> **Data extract**
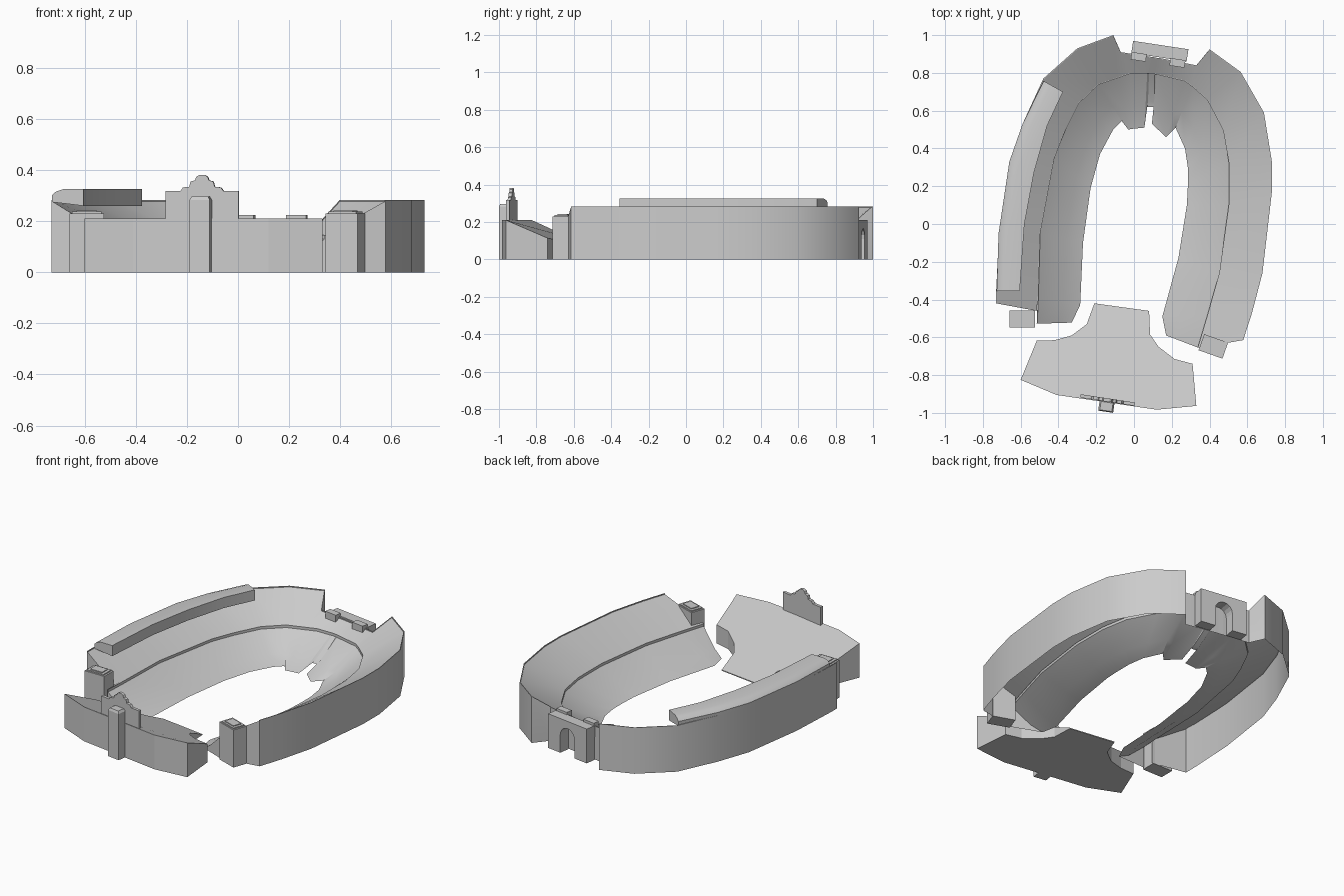
import bpy, bmesh, math
from mathutils import Vector, Matrix

if "Cube" in bpy.data.objects:
    bpy.data.objects.remove(bpy.data.objects["Cube"], do_unlink=True)

COLOUR = (0.6, 0.6, 0.6, 1)
stone = bpy.data.materials.new("light_grey_concrete")
stone.use_nodes = True
stone.diffuse_color = COLOUR
stone.node_tree.nodes["Principled BSDF"].inputs["Base Color"].default_value = COLOUR


def finish(name, bm, smooth=False):
    bmesh.ops.remove_doubles(bm, verts=bm.verts, dist=0.0005)
    bmesh.ops.recalc_face_normals(bm, faces=bm.faces)
    mesh = bpy.data.meshes.new(name)
    bm.to_mesh(mesh)
    bm.free()
    if smooth:
        mesh.shade_smooth()
        mesh.set_sharp_from_angle(angle=math.radians(30))
    mesh.materials.append(stone)
    bpy.context.collection.objects.link(bpy.data.objects.new(name, mesh))


def sweep(bm, sections, closed=False):
    """Skin a row of cross-sections; end caps of open ones reach the ground."""
    rows = [[bm.verts.new(p) for p in s] for s in sections]
    n = len(rows[0])
    for a, b in zip(rows, rows[1:]):
        for i in range(n if closed else n - 1):
            j = (i + 1) % n
            bm.faces.new((a[i], a[j], b[j], b[i]))
    for row in (rows[0], rows[-1]):
        ends = [] if closed else [row[-1], row[0]]
        ground = [bm.verts.new((v.co.x, v.co.y, 0)) for v in ends if v.co.z > 0]
        bm.faces.new(row + ground)


def prism(name, bottom, top):
    """Solid between two matching outlines."""
    bm = bmesh.new()
    sweep(bm, [bottom, top], closed=True)
    finish(name, bm)


def slab(name, outline, z0, z1):
    prism(name, [(x, y, z0) for x, y in outline], [(x, y, z1) for x, y in outline])


def plate(name, outline, centre, angle, depth):
    """Upright plate: outline in local x and z, extruded along local y."""
    place = Matrix.Translation(centre) @ Matrix.Rotation(angle, 4, "Z")
    sides = [[place @ Vector((x, y, z)) for x, z in outline] for y in (-depth / 2, depth / 2)]
    prism(name, *sides)


def rect(cx, cy, w, d, angle, scale=1.0):
    turn = Matrix.Rotation(angle, 2)
    return [Vector((cx, cy)) + turn @ Vector((sx * w * scale / 2, sy * d * scale / 2))
            for sx, sy in ((-1, -1), (1, -1), (1, 1), (-1, 1))]


# Seating bowl: outer wall, aisle line and pitch edge at matching stations
outer = [(-.73, -.42), (-.73, -.36), (-.715, -.05), (-.66, .33), (-.59, .53), (-.48, .77),
         (-.3, .93), (-.11, 1), (-.07, .91), (.09, .885), (.1, .885), (.12, .88), (.13, .88),
         (.33, .84), (.4, .925), (.565, .805), (.688, .59), (.73, .33), (.73, .17),
         (.68, -.26), (.625, -.47), (.578, -.615)]
aisle = [(-.515, -.528), (-.51, -.4), (-.5, -.05), (-.425, .35), (-.37, .49), (-.295, .64),
         (-.19, .74), (-.09, .775), (-.02, .8), (.07, .8), (.08, .8), (.11, .796), (.12, .795),
         (.27, .76), (.31, .73), (.39, .66), (.475, .5), (.505, .33), (.505, .1),
         (.455, -.26), (.39, -.49), (.34, -.655)]
pitch = [(-.33, -.522), (-.285, -.43), (-.27, -.1), (-.23, .19), (-.18, .37), (-.11, .5),
         (-.065, .545), (-.03, .5), (0, .505), (.055, .51), (.07, .62), (.105, .62), (.095, .53),
         (.17, .46), (.22, .51), (.27, .4), (.285, .3), (.285, .2), (.28, .1),
         (.235, -.18), (.15, -.49), (.17, -.59)]
GATE = range(8, 14)
NOTCH_Y = 0.55

upper, lower = [], []
for i, (o, a, p) in enumerate(zip(outer, aisle, pitch)):
    o, a, p = Vector(o), Vector(a), Vector(p)
    top = 0.205 if i in GATE else 0.283
    # the first section stops short, where the stair tower stands
    foot = Vector((a.x, -.46)) if i == 0 else a
    rim = o + (foot - o).normalized() * 0.004
    upper.append([(*o, 0), (*o, top), (*rim, top), (*rim, top - 0.006), (*foot, 0.146)])
    # the notch at the gate end cuts the low strip only
    base = Vector((p.x, min(p.y, NOTCH_Y)))
    bend = base.lerp(a, 0.39)
    edge = 0.027 if p.y > NOTCH_Y else 0
    ledge = a.lerp(p, 0.015)
    lower.append([(*a, 0.146), (*ledge, 0.146), (*ledge, 0.13), (*bend, 0.035), (*p, edge)])
for name, sections in (("upper_stand", upper), ("lower_stand", lower)):
    bm = bmesh.new()
    sweep(bm, sections)
    finish(name, bm, smooth=True)

# Canopy over one long side
eaves = [(-.727, -.355), (-.717, -.05), (-.66, .33), (-.59, .53), (-.478, .757)]
lip = [(-.605, -.355), (-.58, 0), (-.53, .27), (-.46, .52), (-.376, .7)]
roof = []
for e, l in zip(eaves, lip):
    e, l = Vector(e), Vector(l)
    roof.append([(*e, .275), (*e, .302), (*e.lerp(l, .12), .316), (*e.lerp(l, .35), .325),
                 (*l, .325), (*l, .26)])
bm = bmesh.new()
sweep(bm, roof, closed=True)
finish("canopy", bm, smooth=True)

# Sloping end stand, falling away from its straight front wall
front = [(-.6, -.825), (-.41, -.905), (.12, -.983), (.33, -.963), (.31, -.74), (.215, -.715),
         (.13, -.65), (.085, -.585), (.08, -.46), (-.21, -.42), (-.25, -.53), (-.33, -.59),
         (-.42, -.615), (-.515, -.618)]


def fall(x, y):
    return max(0.005, 0.21 - 0.45 * max(0, 0.15 * x + 0.99 * y + 0.9))


prism("end_stand", [(x, y, 0) for x, y in front], [(x, y, fall(x, y)) for x, y in front])

# Stair towers beside the end stand, with stepped caps
for side, cx, cy, angle in (("right", -.592, -.502, 0), ("left", .42, -.648, -.34)):
    for part, scale, z0, z1 in (("tower", 1, 0, .23), ("tower_cap", .85, .23, .237),
                                ("tower_crown", .6, .237, .242)):
        slab(f"{side}_{part}", rect(cx, cy, .134, .09, angle, scale), z0, z1)

# Scoreboard with stepped crest, and the mast in front of it
TILT = -0.15
half = [(.145, .16), (.145, .318), (.085, .318), (.075, .332), (.05, .335), (.045, .355),
        (.028, .36), (.022, .374), (.01, .381)]
crest = half + [(-x, z) for x, z in reversed(half)]
plate("scoreboard", crest, (-.14, -.932, 0), TILT, .018)
slab("mast", rect(-.146, -.966, .08, .056, TILT), 0, .283)
prism("mast_cap", [(*p, .283) for p in rect(-.146, -.966, .08, .056, TILT)],
      [(*p, .297) for p in rect(-.146, -.966, .08, .056, TILT, .8)])

# Back gate: deep arched block with two low caps on its inner side
arch = [(.055 * math.cos(t * math.pi / 8), .11 + .055 * math.sin(t * math.pi / 8)) for t in range(9)]
gate = [(.148, 0), (.148, .21), (-.148, .21), (-.148, 0), (-.055, 0)] + arch[::-1] + [(.055, 0)]
plate("gate_arch", gate, (.137, .915, 0), TILT, .065)
for side, cx, cy in (("right", .025, .885), ("left", .23, .853)):
    slab(f"{side}_gate_cap", rect(cx, cy, .08, .04, TILT), .14, .225)
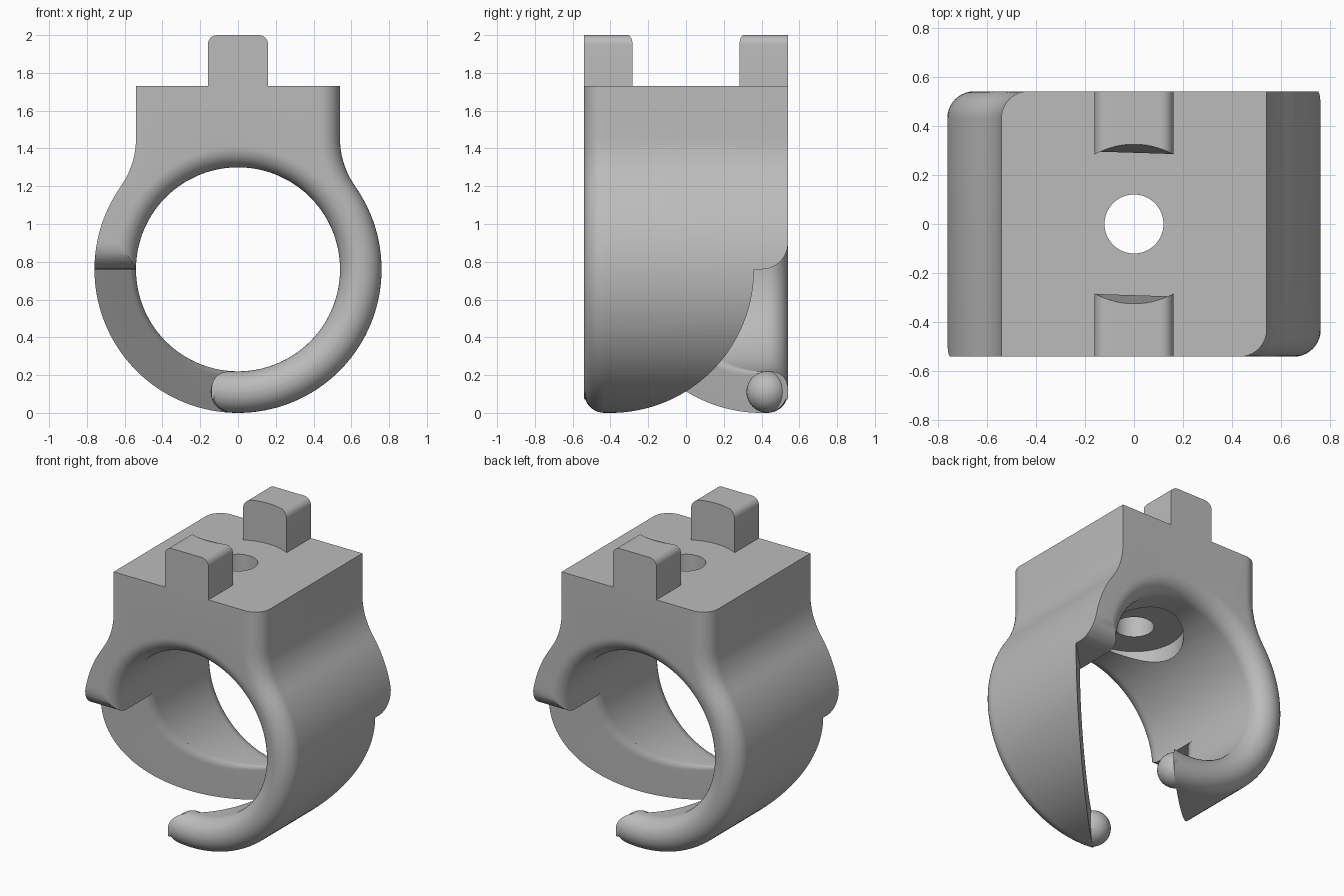
import bpy, bmesh
from math import sin, cos, tan, atan2, pi, radians, sqrt, hypot

cube = bpy.data.objects.get("Cube")
if cube:
    bpy.data.objects.remove(cube)

R_OUT, R_IN, CZ = 0.76, 0.54, 0.76     # ring radii and centre height
HALF, TOP = 0.54, 1.73                 # half depth, block top
FILLET = 0.109
SLIT = 0.4                             # diagonal slit offset

grey = bpy.data.materials.new("plain grey")
grey.use_nodes = True
grey.diffuse_color = (0.5, 0.5, 0.5, 1)
grey.node_tree.nodes["Principled BSDF"].inputs["Base Color"].default_value = (0.5, 0.5, 0.5, 1)


def make_object(name, bm):
    bmesh.ops.recalc_face_normals(bm, faces=bm.faces)
    mesh = bpy.data.meshes.new(name)
    bm.to_mesh(mesh)
    bm.free()
    mesh.materials.append(grey)
    obj = bpy.data.objects.new(name, mesh)
    bpy.context.collection.objects.link(obj)
    return obj


def loft(name, rings):
    """Solid through equal-length closed rings of points, capped at both ends."""
    bm = bmesh.new()
    loops = [[bm.verts.new(p) for p in ring] for ring in rings]
    n = len(loops[0])
    for a, b in zip(loops, loops[1:]):
        for i in range(n):
            j = (i + 1) % n
            bm.faces.new((a[i], a[j], b[j], b[i]))
    bm.faces.new(loops[0])
    bm.faces.new(loops[-1])
    return make_object(name, bm)


def smooth(obj):
    bpy.ops.object.select_all(action='DESELECT')
    obj.select_set(True)
    bpy.context.view_layer.objects.active = obj
    bpy.ops.object.shade_smooth_by_angle(angle=radians(32))


def cut(obj, cutter):
    bpy.context.view_layer.objects.active = obj
    mod = obj.modifiers.new("cut", 'BOOLEAN')
    mod.operation, mod.solver, mod.object = 'DIFFERENCE', 'EXACT', cutter
    bpy.ops.object.modifier_apply(modifier=mod.name)
    bpy.data.objects.remove(cutter)


def outline():
    """Closed outline as (x, z, normal x, normal z), ring below and block above."""
    flare = 0.435
    blend = radians(35.4)
    flare_z = CZ + (R_OUT + flare) * sin(blend)
    half = []
    for i in range(49):
        a = -pi / 2 + (blend + pi / 2) * i / 48
        half.append((R_OUT * cos(a), CZ + R_OUT * sin(a), cos(a), sin(a)))
    for i in range(1, 11):
        a = blend * (1 - i / 10)
        half.append((HALF + flare * (1 - cos(a)), flare_z - flare * sin(a), cos(a), sin(a)))
    for i in range(1, 5):
        half.append((HALF, flare_z + (TOP - flare_z) * i / 4, 1, 0))
    for i in range(13):
        half.append((0.42 * (1 - i / 12), TOP, 0, 0))
    return half + [(-x, z, -nx, nz) for x, z, nx, nz in half[-2:0:-1]]


def body():
    pts = outline()
    steps = [(FILLET * (1 - cos(a)), FILLET * (1 - sin(a)))
             for a in [pi / 2 * i / 10 for i in range(11)]]
    slices = [(-HALF + t, d, 1) for t, d in steps]
    slices += [(HALF - t, d, -1) for t, d in reversed(steps)]
    bm = bmesh.new()
    outer, inner = [], []
    for y, d, side in slices:
        ring_o, ring_i = [], []
        for x, z, nx, nz in pts:
            # only one long outer edge is rounded at each end
            inset = d if x * side > -0.16 else 0
            ring_o.append(bm.verts.new((x - nx * inset, y, z - nz * inset)))
            k = (R_IN + d) / hypot(x, z - CZ)
            ring_i.append(bm.verts.new((x * k, y, CZ + (z - CZ) * k)))
        outer.append(ring_o)
        inner.append(ring_i)
    n = len(pts)
    for i in range(n):
        j = (i + 1) % n
        for s in range(len(slices) - 1):
            for r in (outer, inner):
                bm.faces.new((r[s][i], r[s][j], r[s + 1][j], r[s + 1][i]))
        for s in (0, -1):
            bm.faces.new((outer[s][i], outer[s][j], inner[s][j], inner[s][i]))
    return make_object("ring_body", bm)


def slit_cutter(side):
    """Half of the diagonal slit, with a rounded inner edge along the arm."""
    rings = []
    for i in range(51):
        th = radians(-35 + 125 * i / 50)
        s = sin(th)
        rho = 0.015 + 0.095 * max(0, s)
        turn = atan2(1, s)
        y0 = R_IN * s - SLIT - rho * tan(turn / 2)
        sec = [(0.45, y0)]
        for k in range(9):
            a = turn * k / 8
            sec.append((R_IN + rho * (1 - cos(a)), y0 + rho * sin(a)))
        sec += [(0.9, 0.9 * s - SLIT), (0.9, 0.9 * s + 0.3), (0.45, 0.45 * s + 0.3)]
        rings.append([(side * r * s, side * y, CZ - r * cos(th)) for r, y in sec])
    return loft("slit_cutter", rings)


def lip_cutter(side):
    """Rounds the lower corner above the slit."""
    r = 0.14
    sec = [(HALF - r + r * sin(a), CZ + r - r * cos(a))
           for a in [pi / 2 * i / 10 for i in range(11)]]
    sec += [(0.65, CZ + r), (0.65, 0.7), (HALF - r, 0.7)]
    return loft("lip_cutter", [[(side * x, side * y, z) for y, z in sec] for x in (0.3, 0.9)])


def bore(radius, low, high):
    ring = [(radius * cos(2 * pi * i / 64), radius * sin(2 * pi * i / 64)) for i in range(64)]
    return loft("bore", [[(x, y, z) for x, y in ring] for z in (low, high)])


def tab(name, side):
    """Upright tab with rounded top edges and a hollowed inner face."""
    w, top, r = 0.16, 2.0, 0.05
    right = [(w, TOP)]
    for i in range(9):
        a = pi / 2 * i / 8
        right.append((w - r + r * cos(a), top - r + r * sin(a)))
    right += [(0.08, top), (0.05, top), (0.02, top)]
    base = [(x, TOP) for x in (-0.13, -0.09, -0.05, 0, 0.05, 0.09, 0.13)]
    sec = right + [(-x, z) for x, z in reversed(right)] + base
    rings = [[(side * x, side * HALF, z) for x, z in sec],
             [(side * x, side * sqrt(0.325 ** 2 - x * x), z) for x, z in sec]]
    return loft(name, rings)


# Ring and block, slit open underneath and bored through the top
ring_body = body()
for side in (1, -1):
    cut(ring_body, slit_cutter(side))
    cut(ring_body, lip_cutter(side))
cut(ring_body, bore(0.3, 1.0, 1.315))
cut(ring_body, bore(0.12, 1.0, 1.9))
smooth(ring_body)

# Tabs and rounded arm tips, repeated by a half turn
for side, label in ((-1, "front"), (1, "back")):
    smooth(tab(label + "_tab", side))
    bm = bmesh.new()
    bmesh.ops.create_uvsphere(bm, u_segments=32, v_segments=20, radius=0.11)
    bmesh.ops.translate(bm, verts=bm.verts, vec=(side * 0.035, side * 0.43, 0.111))
    smooth(make_object(label + "_arm_tip", bm))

> **Your task**
Above, find the line holding "TILT = -0.15" and the line holding "FILLET = 0.109". Print exactly those two lines and every line between them, but no pictures.

> **Result**
TILT = -0.15
half = [(.145, .16), (.145, .318), (.085, .318), (.075, .332), (.05, .335), (.045, .355),
        (.028, .36), (.022, .374), (.01, .381)]
crest = half + [(-x, z) for x, z in reversed(half)]
plate("scoreboard", crest, (-.14, -.932, 0), TILT, .018)
slab("mast", rect(-.146, -.966, .08, .056, TILT), 0, .283)
prism("mast_cap", [(*p, .283) for p in rect(-.146, -.966, .08, .056, TILT)],
      [(*p, .297) for p in rect(-.146, -.966, .08, .056, TILT, .8)])

# Back gate: deep arched block with two low caps on its inner side
arch = [(.055 * math.cos(t * math.pi / 8), .11 + .055 * math.sin(t * math.pi / 8)) for t in range(9)]
gate = [(.148, 0), (.148, .21), (-.148, .21), (-.148, 0), (-.055, 0)] + arch[::-1] + [(.055, 0)]
plate("gate_arch", gate, (.137, .915, 0), TILT, .065)
for side, cx, cy in (("right", .025, .885), ("left", .23, .853)):
    slab(f"{side}_gate_cap", rect(cx, cy, .08, .04, TILT), .14, .225)
import bpy, bmesh
from math import sin, cos, tan, atan2, pi, radians, sqrt, hypot

cube = bpy.data.objects.get("Cube")
if cube:
    bpy.data.objects.remove(cube)

R_OUT, R_IN, CZ = 0.76, 0.54, 0.76     # ring radii and centre height
HALF, TOP = 0.54, 1.73                 # half depth, block top
FILLET = 0.109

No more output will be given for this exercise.